**Exercise details:**
In the records below, how many lines hold the word "faces"? Give only the number.

**Data to examine:**
++++++++++
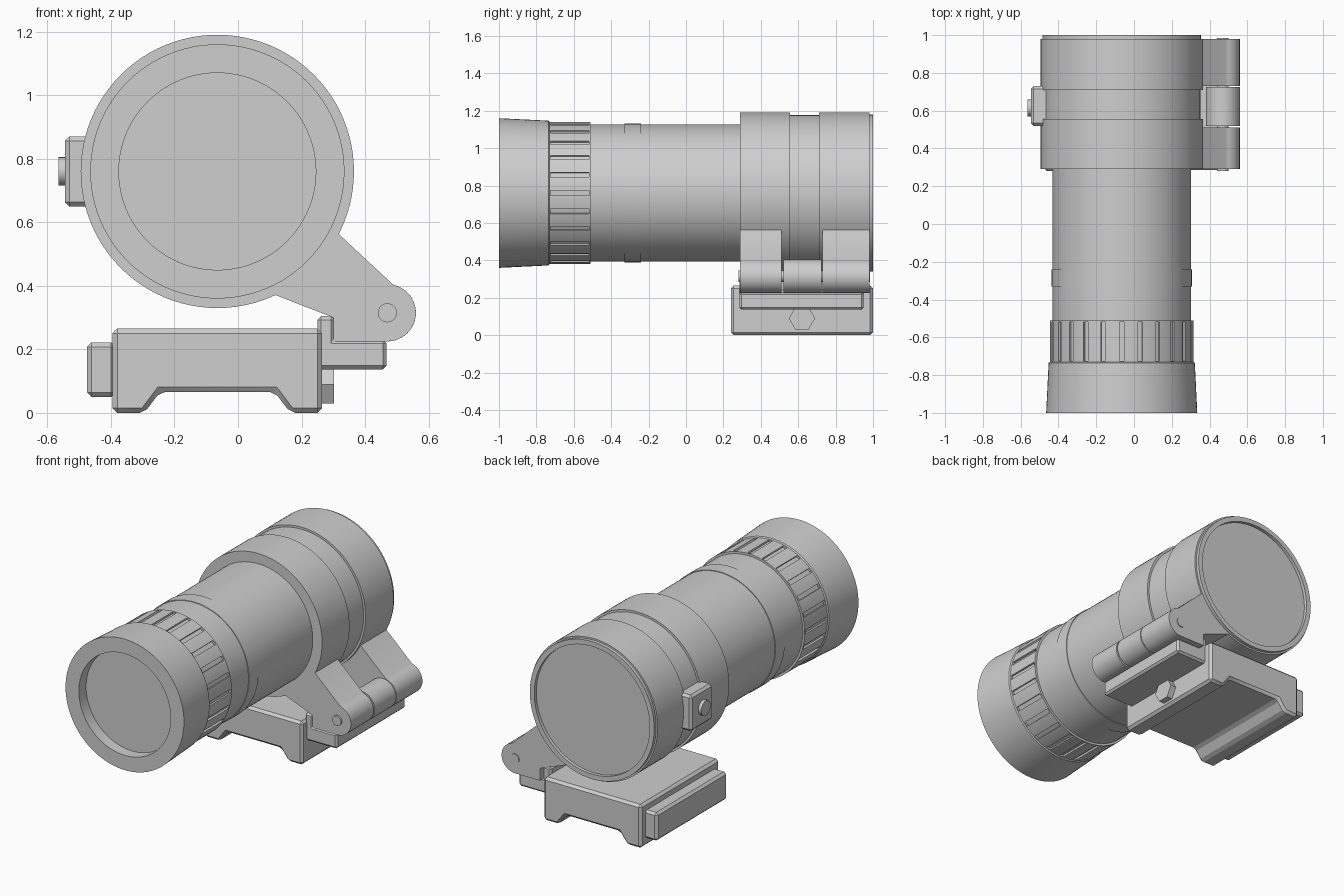
import bpy, bmesh, math
from mathutils import Matrix, Vector

if "Cube" in bpy.data.objects:
    bpy.data.objects.remove(bpy.data.objects["Cube"])

AX, AZ = -0.065, 0.76          # optical axis position
HX, HZ, HR = 0.47, 0.315, 0.09  # hinge centre and radius

grey = bpy.data.materials.new("matte_grey")
grey.diffuse_color = (0.62, 0.62, 0.62, 1)
grey.use_nodes = True
grey.node_tree.nodes["Principled BSDF"].inputs["Base Color"].default_value = grey.diffuse_color


def finish(name, bm, bevel=0.0):
    """Turn a bmesh into an object with sharp edges kept sharp."""
    bmesh.ops.recalc_face_normals(bm, faces=bm.faces[:])
    if bevel:
        edges = [e for e in bm.edges if e.calc_face_angle(0) > 0.5]
        bmesh.ops.bevel(bm, geom=edges, offset=bevel, segments=1,
                        affect='EDGES', clamp_overlap=True)
    me = bpy.data.meshes.new(name)
    bm.to_mesh(me)
    bm.free()
    me.materials.append(grey)
    me.shade_smooth()
    me.set_sharp_from_angle(angle=math.radians(25))
    ob = bpy.data.objects.new(name, me)
    bpy.context.collection.objects.link(ob)
    return ob


def lathe(name, profile, n=96):
    """Revolve (y, radius) points about the optical axis, capping both ends."""
    bm = bmesh.new()
    rings = []
    for y, r in profile:
        rings.append([bm.verts.new((AX + r * math.cos(2 * math.pi * i / n), y,
                                    AZ + r * math.sin(2 * math.pi * i / n)))
                      for i in range(n)])
    for a, b in zip(rings, rings[1:]):
        for i in range(n):
            j = (i + 1) % n
            bm.faces.new((a[i], a[j], b[j], b[i]))
    bm.faces.new(rings[0])
    bm.faces.new(rings[-1])
    return finish(name, bm)


def prism(name, points, y0, y1, bevel=0.0):
    """Extrude an (x, z) outline from y0 to y1."""
    bm = bmesh.new()
    face = bm.faces.new([bm.verts.new((x, y0, z)) for x, z in points])
    ext = bmesh.ops.extrude_face_region(bm, geom=[face])
    verts = [v for v in ext["geom"] if isinstance(v, bmesh.types.BMVert)]
    bmesh.ops.translate(bm, verts=verts, vec=(0, y1 - y0, 0))
    return finish(name, bm, bevel)


def box(name, x0, x1, y0, y1, z0, z1, bevel=0.0):
    return prism(name, [(x0, z0), (x1, z0), (x1, z1), (x0, z1)], y0, y1, bevel)


def arc(cx, cz, r, a0, a1, n):
    return [(cx + r * math.cos(math.radians(a0 + (a1 - a0) * i / n)),
             cz + r * math.sin(math.radians(a0 + (a1 - a0) * i / n)))
            for i in range(n + 1)]


def x_rod(name, x0, x1, y, z, r, n):
    """Rod or hex head lying along x."""
    bm = bmesh.new()
    m = Matrix.Translation(((x0 + x1) / 2, y, z)) @ Matrix.Rotation(math.pi / 2, 4, 'Y')
    if n == 6:
        m = m @ Matrix.Rotation(math.pi / 2, 4, 'Z')
    bmesh.ops.create_cone(bm, cap_ends=True, segments=n, radius1=r, radius2=r,
                          depth=x1 - x0, matrix=m)
    if n == 6:  # points of the hexagon face along y
        reach = max(abs(v.co.y - y) for v in bm.verts)
        if reach < r * 0.95:
            bmesh.ops.rotate(bm, verts=bm.verts[:], cent=Vector((0, y, z)),
                             matrix=Matrix.Rotation(math.pi / 6, 3, 'X'))
    return finish(name, bm)


# Tube: recessed eyepiece, flared cup, grip band, low collar, barrel
tube = lathe("tube", [(-0.93, 0.31), (-1.0, 0.31), (-1.0, 0.40), (-0.735, 0.387),
                      (-0.73, 0.380), (-0.51, 0.380), (-0.51, 0.367),
                      (-0.33, 0.367), (-0.33, 0.371), (-0.24, 0.371),
                      (-0.24, 0.367), (0.35, 0.367)])

# Grip slots cut around the band
bm = bmesh.new()
for k in range(24):
    m = (Matrix.Translation((AX, 0, AZ)) @ Matrix.Rotation(math.radians(15 * k), 4, 'Y')
         @ Matrix.Translation((0, -0.622, 0.39)) @ Matrix.Diagonal((0.026, 0.205, 0.044, 1)))
    bmesh.ops.create_cube(bm, size=1, matrix=m)
cutter = finish("grip_slot_cutter", bm)
cutter.hide_render = True
cutter.hide_viewport = False
mod = tube.modifiers.new("slots", 'BOOLEAN')
mod.operation, mod.object, mod.solver = 'DIFFERENCE', cutter, 'EXACT'
bpy.context.view_layer.objects.active = tube
bpy.ops.object.modifier_apply(modifier=mod.name)
bpy.data.objects.remove(cutter)
tube.data.set_sharp_from_angle(angle=math.radians(25))

# Clamp rings and rear lens housing
lathe("ring_housing", [(0.29, 0.30), (0.29, 0.430), (0.555, 0.430), (0.555, 0.417),
                       (0.71, 0.417), (0.71, 0.430), (0.98, 0.430), (0.98, 0.420),
                       (1.0, 0.420), (1.0, 0.39), (0.98, 0.39)])

# Side cap and its button
box("side_cap", -0.545, -0.44, 0.52, 0.73, 0.65, 0.87, 0.014)
x_rod("side_button", -0.565, -0.53, 0.615, 0.76, 0.045, 24)

# Hinge arms, pivot knuckle and pin
arm = ([(0.10, 0.55), (0.29, 0.588), (0.32, 0.56), (0.487, 0.405)]
       + arc(HX, HZ, HR, 75, -90, 16)
       + [(0.30, 0.225), (0.30, 0.30), (0.12, 0.37), (0.07, 0.39)])
for name, y0, y1 in (("front_arm", 0.29, 0.51), ("rear_arm", 0.73, 0.98)):
    prism(name, arm, y0, y1)
prism("hinge_knuckle", arc(HX, HZ, HR, 0, 352.5, 47), 0.52, 0.724)
prism("hinge_pin", arc(HX, HZ, 0.03, 0, 345, 23), 0.28, 0.985)

# Hinge block beside the base
prism("hinge_block", [(0.25, 0.137), (0.468, 0.137), (0.468, 0.23), (0.305, 0.23),
                      (0.305, 0.305), (0.25, 0.305)], 0.285, 0.95, 0.012)

# Rail base with a channel underneath
prism("rail_base", [(-0.395, 0), (-0.295, 0), (-0.245, 0.066), (0.115, 0.066),
                    (0.165, 0), (0.265, 0), (0.265, 0.265), (-0.395, 0.265)],
      0.24, 1.0, 0.015)

# Rail clamp bar and hex bolt
box("clamp_bar", -0.475, -0.385, 0.28, 0.96, 0.05, 0.222, 0.014)
x_rod("hex_bolt", 0.25, 0.302, 0.62, 0.09, 0.07, 6)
++++++++++
**Answer space:**
5